__EXERCISE OBJECTIVE__.
Please retype the records below exactly, from the first line through the line containing "const open = a1 > a0, pts = [];", and leave out any pictures.

__ENTRIES PROVIDED__.
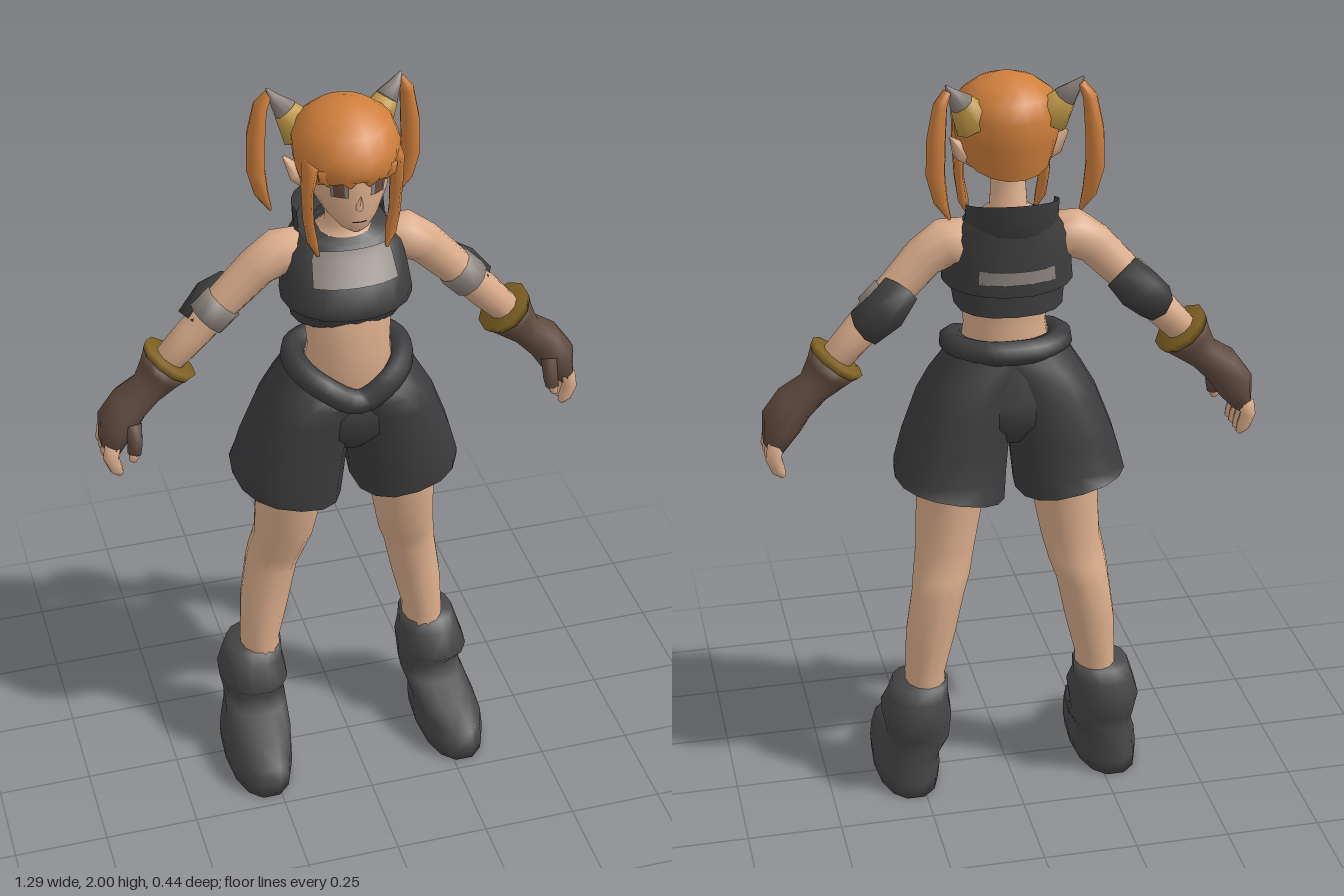
import * as THREE from 'three';

const mat = (name, color) => {
  const m = new THREE.MeshStandardMaterial({ color, side: THREE.DoubleSide });
  m.name = name;
  return m;
};

// Ellipse (p = 1) or boxier ring (p < 1) that fills the extents x0..x1, z0..z1.
// y may be a number or a rule of (x, z); a0..a1 gives an open arc.
function ring([x0, x1, y, z0, z1], p = 1, n = 14, a0 = 0, a1 = 0) {
  const open = a1 > a0, pts = [];
  const pw = v => Math.sign(v) * Math.pow(Math.abs(v), p);
  for (let j = 0; j < n; j++) {
    const a = open ? a0 + (a1 - a0) * j / (n - 1) : j / n * Math.PI * 2;
    const x = (x0 + x1) / 2 + (x1 - x0) / 2 * pw(Math.cos(a));
    const z = (z0 + z1) / 2 + (z1 - z0) / 2 * pw(Math.sin(a));
    pts.push(new THREE.Vector3(x, typeof y === 'function' ? y(x, z) : y, z));
  }
  return pts;
}

// Skin a row of rings, with optional end caps
function loft(rings, { start = false, end = false, open = false } = {}) {
  const n = rings[0].length, pos = [], idx = [];
  rings.forEach(r => r.forEach(v => pos.push(v.x, v.y, v.z)));
  for (let i = 0; i < rings.length - 1; i++)
    for (let j = 0; j < (open ? n - 1 : n); j++) {
      const k = (j + 1) % n, a = i * n + j, b = i * n + k, c = a + n, d = b + n;
      idx.push(a, c, b, b, c, d);
    }
  const cap = (i, flip) => {
    const c = rings[i].reduce((s, v) => s.add(v), new THREE.Vector3()).divideScalar(n);
    const m = pos.length / 3;
    pos.push(c.x, c.y, c.z);
    for (let j = 0; j < n; j++) {
      const a = i * n + j, b = i * n + (j + 1) % n;
      flip ? idx.push(m, b, a) : idx.push(m, a, b);
    }
  };
  if (start) cap(0, false);
  if (end) cap(rings.length - 1, true);
  const g = new THREE.BufferGeometry();
  g.setAttribute('position', new THREE.Float32BufferAttribute(pos, 3));
  g.setIndex(idx);
  g.computeVertexNormals();
  return g;
}

const stack = (rows, caps, p, n) => loft(rows.map(r => ring(r, p, n)), caps);
const patch = (rows, a0, a1, n = 8) => loft(rows.map(r => ring(r, 1, n, a0, a1)), { open: true });

// Sweep along points [x, y, z, radius along z, radius across]
function sweep(path, n = 10, start = true, end = true) {
  const c = path.map(p => new THREE.Vector3(p[0], p[1], p[2]));
  return loft(path.map((p, i) => {
    const t = c[Math.min(i + 1, c.length - 1)].clone().sub(c[Math.max(i - 1, 0)]).normalize();
    const v = new THREE.Vector3(0, 0, 1).cross(t).normalize();
    const u = t.clone().cross(v);
    return Array.from({ length: n }, (_, j) => {
      const a = j / n * Math.PI * 2;
      return c[i].clone().addScaledVector(u, p[3] * Math.cos(a)).addScaledVector(v, p[4] * Math.sin(a));
    });
  }), { start, end });
}

function mirrored(geo) {
  const g = geo.clone().scale(-1, 1, 1), ix = g.index.array;
  for (let i = 0; i < ix.length; i += 3) [ix[i], ix[i + 1]] = [ix[i + 1], ix[i]];
  return g;
}

export function createModel() {
  const model = new THREE.Group();
  const skin = mat('skin', 0xdcae8c), hair = mat('orange hair', 0xcf7f3c);
  const vest = mat('vest charcoal', 0x3e3d3e), shorts = mat('shorts charcoal', 0x3c3c3e);
  const boots = mat('boot grey', 0x484848), glove = mat('glove brown', 0x604b40);
  const gold = mat('cuff gold', 0x7d6022), yellow = mat('ear yellow', 0xc49c48);
  const grey = mat('mesh grey', 0x8c847e), dark = mat('eye brown', 0x6a4a3e);

  const add = (name, geo, m) => {
    const mesh = new THREE.Mesh(geo, m);
    mesh.name = name;
    model.add(mesh);
  };
  const pair = (name, geo, m) => {
    add(name + 'Left', geo, m);
    add(name + 'Right', mirrored(geo), m);
  };
  const both = (w, y, z0, z1) => [-w, w, y, z0, z1];

  // Legs and boots
  pair('leg', stack([
    [.18, .29, .28, -.14, 0], [.18, .29, .36, -.14, 0], [.15, .285, .48, -.15, 0],
    [.125, .268, .6, -.155, .003], [.107, .262, .65, -.145, .015], [.09, .25, .72, -.127, .045],
    [.06, .243, .88, -.14, .085], [.04, .235, 1.06, -.14, .09]
  ], {}, 1, 12), skin);
  pair('boot', stack([
    [.195, .365, 0, -.16, .22], [.19, .367, .04, -.16, .225], [.19, .362, .09, -.157, .215],
    [.18, .35, .125, -.157, .15], [.172, .343, .15, -.157, .05], [.172, .343, .175, -.16, .005],
    [.166, .355, .235, -.185, .058], [.175, .338, .29, -.165, .01], [.175, .325, .33, -.155, 0]
  ], { start: true, end: true }, .85, 14), boots);

  // Shorts with a slanted waist and hem
  const waist = (x, z) => 1.225 + .35 * Math.abs(x) - .35 * z;
  const hem = (x, z) => .862 + .22 * Math.max(x - .02, 0) - .09 * Math.min(z, 0);
  pair('shortsLeg', stack([
    [.018, .302, hem, -.22, .122], [.01, .3, .95, -.2, .125], [.002, .277, 1.03, -.19, .125],
    [-.02, .235, 1.14, -.17, .122], [-.05, .2, (x, z) => 1.2 - .1 * z, -.15, .12],
    [-.13, .15, waist, -.125, .105]
  ], {}, .85, 16), shorts);
  add('shortsSeat', stack([
    both(.05, 1.03, -.12, .07), both(.14, 1.09, -.165, .116), both(.17, 1.15, -.165, .12),
    both(.14, waist, -.125, .103)
  ], { start: true }, .9, 16), shorts);
  const half = [[.085, 1.245, .095], [.135, 1.275, .03], [.13, 1.285, -.06], [.07, 1.285, -.11]];
  const loop = [[0, 1.2, .105], ...half, [0, 1.285, -.12], ...half.slice().reverse().map(([x, y, z]) => [-x, y, z])];
  add('waistband', new THREE.TubeGeometry(
    new THREE.CatmullRomCurve3(loop.map(p => new THREE.Vector3(...p)), true), 36, .033, 7, true), shorts);

  // Body and neck
  add('torso', stack([
    both(.11, 1.12, -.1, .07), both(.122, 1.24, -.1, .094), both(.108, 1.33, -.09, .1), both(.115, 1.42, -.1, .09),
    both(.125, 1.52, -.12, .07), both(.12, 1.59, -.12, .047), both(.085, 1.635, -.11, .02),
    both(.048, 1.66, -.095, .005), both(.043, 1.76, -.085, .015)
  ], {}, 1, 14), skin);

  // Cropped vest with an under-tier, chest panel and standing collar
  add('vestHem', stack([
    both(.14, (x, z) => 1.405 + .08 * z, -.15, .078), both(.145, 1.44, -.15, .1), both(.145, 1.49, -.15, .1)
  ], {}, .85, 16), vest);
  const chest = [
    both(.168, (x, z) => 1.452 + .06 * Math.abs(x), -.168, .122), both(.166, 1.485, -.172, .132), both(.16, 1.54, -.168, .098),
    both(.15, 1.595, -.165, .055), both(.115, (x, z) => 1.625 - .22 * z, -.16, .032)
  ];
  add('vest', stack(chest, {}, .88, 18), vest);
  add('vestTop', stack([chest[4], both(.07, (x, z) => 1.64 - .2 * z, -.12, .02)], {}, .88, 18), vest);
  add('chestPanel', loft([
    both(.163, 1.538, -.17, .104), both(.153, 1.597, -.167, .06), both(.14, 1.617, -.16, .049)
  ].map(r => ring(r, .88, 9, Math.PI * .28, Math.PI * .72)), { open: true }), grey);
  add('backPanel', patch([both(.166, 1.49, -.176, .1), both(.163, 1.525, -.175, .09)], Math.PI * 1.3, Math.PI * 1.7), grey);
  add('collar', patch([
    both(.12, 1.61, -.165, .02), both(.118, 1.65, -.18, .01),
    both(.118, (x, z) => 1.665 - .2 * z, -.183, -.005)
  ], Math.PI * .9, Math.PI * 2.1, 14), vest);

  // Arms with elbow pads
  pair('arm', sweep([
    [.11, 1.575, -.06, .055, .06], [.165, 1.575, -.06, .06, .062], [.22, 1.54, -.06, .05, .054],
    [.33, 1.425, -.07, .043, .047], [.39, 1.36, -.075, .045, .046], [.46, 1.285, -.078, .04, .04]
  ]), skin);
  pair('elbowBand', sweep([[.305, 1.45, -.068, .052, .054], [.35, 1.405, -.07, .052, .054]], 10), grey);
  pair('elbowPad', sweep([
    [.285, 1.468, -.085, .058, .05], [.325, 1.428, -.11, .062, .058], [.375, 1.38, -.09, .06, .053]
  ], 8), vest);

  // Gloves with golden cuffs, fingers and thumbs
  pair('glove', sweep([
    [.45, 1.292, -.078, .076, .075], [.475, 1.26, -.078, .064, .06], [.51, 1.22, -.077, .054, .044],
    [.56, 1.18, -.076, .062, .052], [.595, 1.13, -.075, .07, .053], [.617, 1.07, -.075, .066, .028]
  ]), glove);
  pair('cuff', sweep([[.445, 1.298, -.078, .079, .078], [.458, 1.282, -.078, .075, .072]]), gold);
  for (const z of [-.126, -.092, -.058, -.024])
    pair('finger', sweep([
      [.617, 1.09, z, .018, .022], [.624, 1.055, z, .019, .021], [.612, 1.02, z, .017, .018], [.6, 1.002, z, .008, .008]
    ], 7), skin);
  pair('thumb', sweep([[.56, 1.15, -.02, .022, .022], [.562, 1.1, -.005, .021, .02], [.566, 1.075, 0, .019, .018]], 7), glove);
  pair('thumbTip', sweep([[.566, 1.08, 0, .017, .016], [.572, 1.055, .002, .01, .01]], 7), skin);

  // Head and face
  const face = [
    both(.012, 1.688, .055, .085), both(.038, 1.702, .01, .1), both(.07, 1.735, -.06, .107), both(.094, 1.78, -.1, .108),
    both(.104, 1.83, -.12, .108), both(.105, 1.88, -.12, .105), both(.08, 1.94, -.09, .07)
  ];
  add('head', stack(face, { start: true, end: true }, 1, 16), skin);
  add('nose', new THREE.ConeGeometry(.013, .045, 4).rotateX(.35).translate(0, 1.785, .109), skin);
  pair('eyeWhite', patch([both(.1, 1.798, -.11, .112), both(.107, 1.84, -.12, .112)], .85, 1.3, 5), grey);
  pair('iris', patch([both(.102, 1.8, -.11, .114), both(.109, 1.842, -.12, .114)], .93, 1.2, 5), dark);
  add('mouth', patch([both(.066, 1.727, -.05, .108), both(.069, 1.731, -.05, .109)], 1.3, 1.84, 5), dark);
  pair('sideEar', sweep([[.085, 1.785, -.03, .03, .028], [.12, 1.805, -.04, .028, .024], [.147, 1.845, -.055, .004, .004]], 6), skin);

  // Hair cap, fringe locks and bunches
  add('hairCap', stack([
    both(.116, (x, z) => 1.8 + .36 * z, -.14, .122), both(.13, (x, z) => 1.85 + .1 * z, -.162, .132),
    both(.133, 1.9, -.165, .126), both(.115, 1.945, -.145, .095), both(.075, 1.975, -.105, .05),
    both(.03, 1.99, -.06, .005)
  ], { end: true }, 1, 18), hair);
  for (const x of [-.075, -.025, .025, .075])
    add('fringeLock', sweep([[x, 1.87, .112 - 5 * x * x, .014, .028], [x, 1.845, .115 - 5 * x * x, .008, .024],
      [x * .95, 1.825, .112 - 5 * x * x, .002, .003]], 6), hair);
  pair('sideLock', sweep([
    [.105, 1.88, .045, .05, .02], [.113, 1.8, .035, .042, .013], [.11, 1.71, .033, .032, .012],
    [.1, 1.65, .035, .02, .014], [.088, 1.61, .045, .003, .004]
  ], 7), hair);
  pair('bunch', sweep([
    [.166, 1.985, -.118, .015, .01], [.186, 1.95, -.125, .028, .018], [.197, 1.87, -.13, .038, .024],
    [.2, 1.78, -.13, .04, .024], [.187, 1.71, -.128, .03, .018], [.165, 1.66, -.125, .005, .004]
  ], 8), hair);

  // Cat ears, yellow below and grey towards the tip
  pair('catEarBase', sweep([[.09, 1.89, -.085, .042, .055], [.128, 1.945, -.1, .028, .032]], 8), yellow);
  pair('catEarTip', sweep([[.128, 1.945, -.1, .028, .032], [.155, 1.978, -.112, .014, .014], [.17, 2, -.12, .003, .003]], 8), grey);
  return model;
}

__SOLVED EXERCISE__.
import * as THREE from 'three';

const mat = (name, color) => {
  const m = new THREE.MeshStandardMaterial({ color, side: THREE.DoubleSide });
  m.name = name;
  return m;
};

// Ellipse (p = 1) or boxier ring (p < 1) that fills the extents x0..x1, z0..z1.
// y may be a number or a rule of (x, z); a0..a1 gives an open arc.
function ring([x0, x1, y, z0, z1], p = 1, n = 14, a0 = 0, a1 = 0) {
  const open = a1 > a0, pts = [];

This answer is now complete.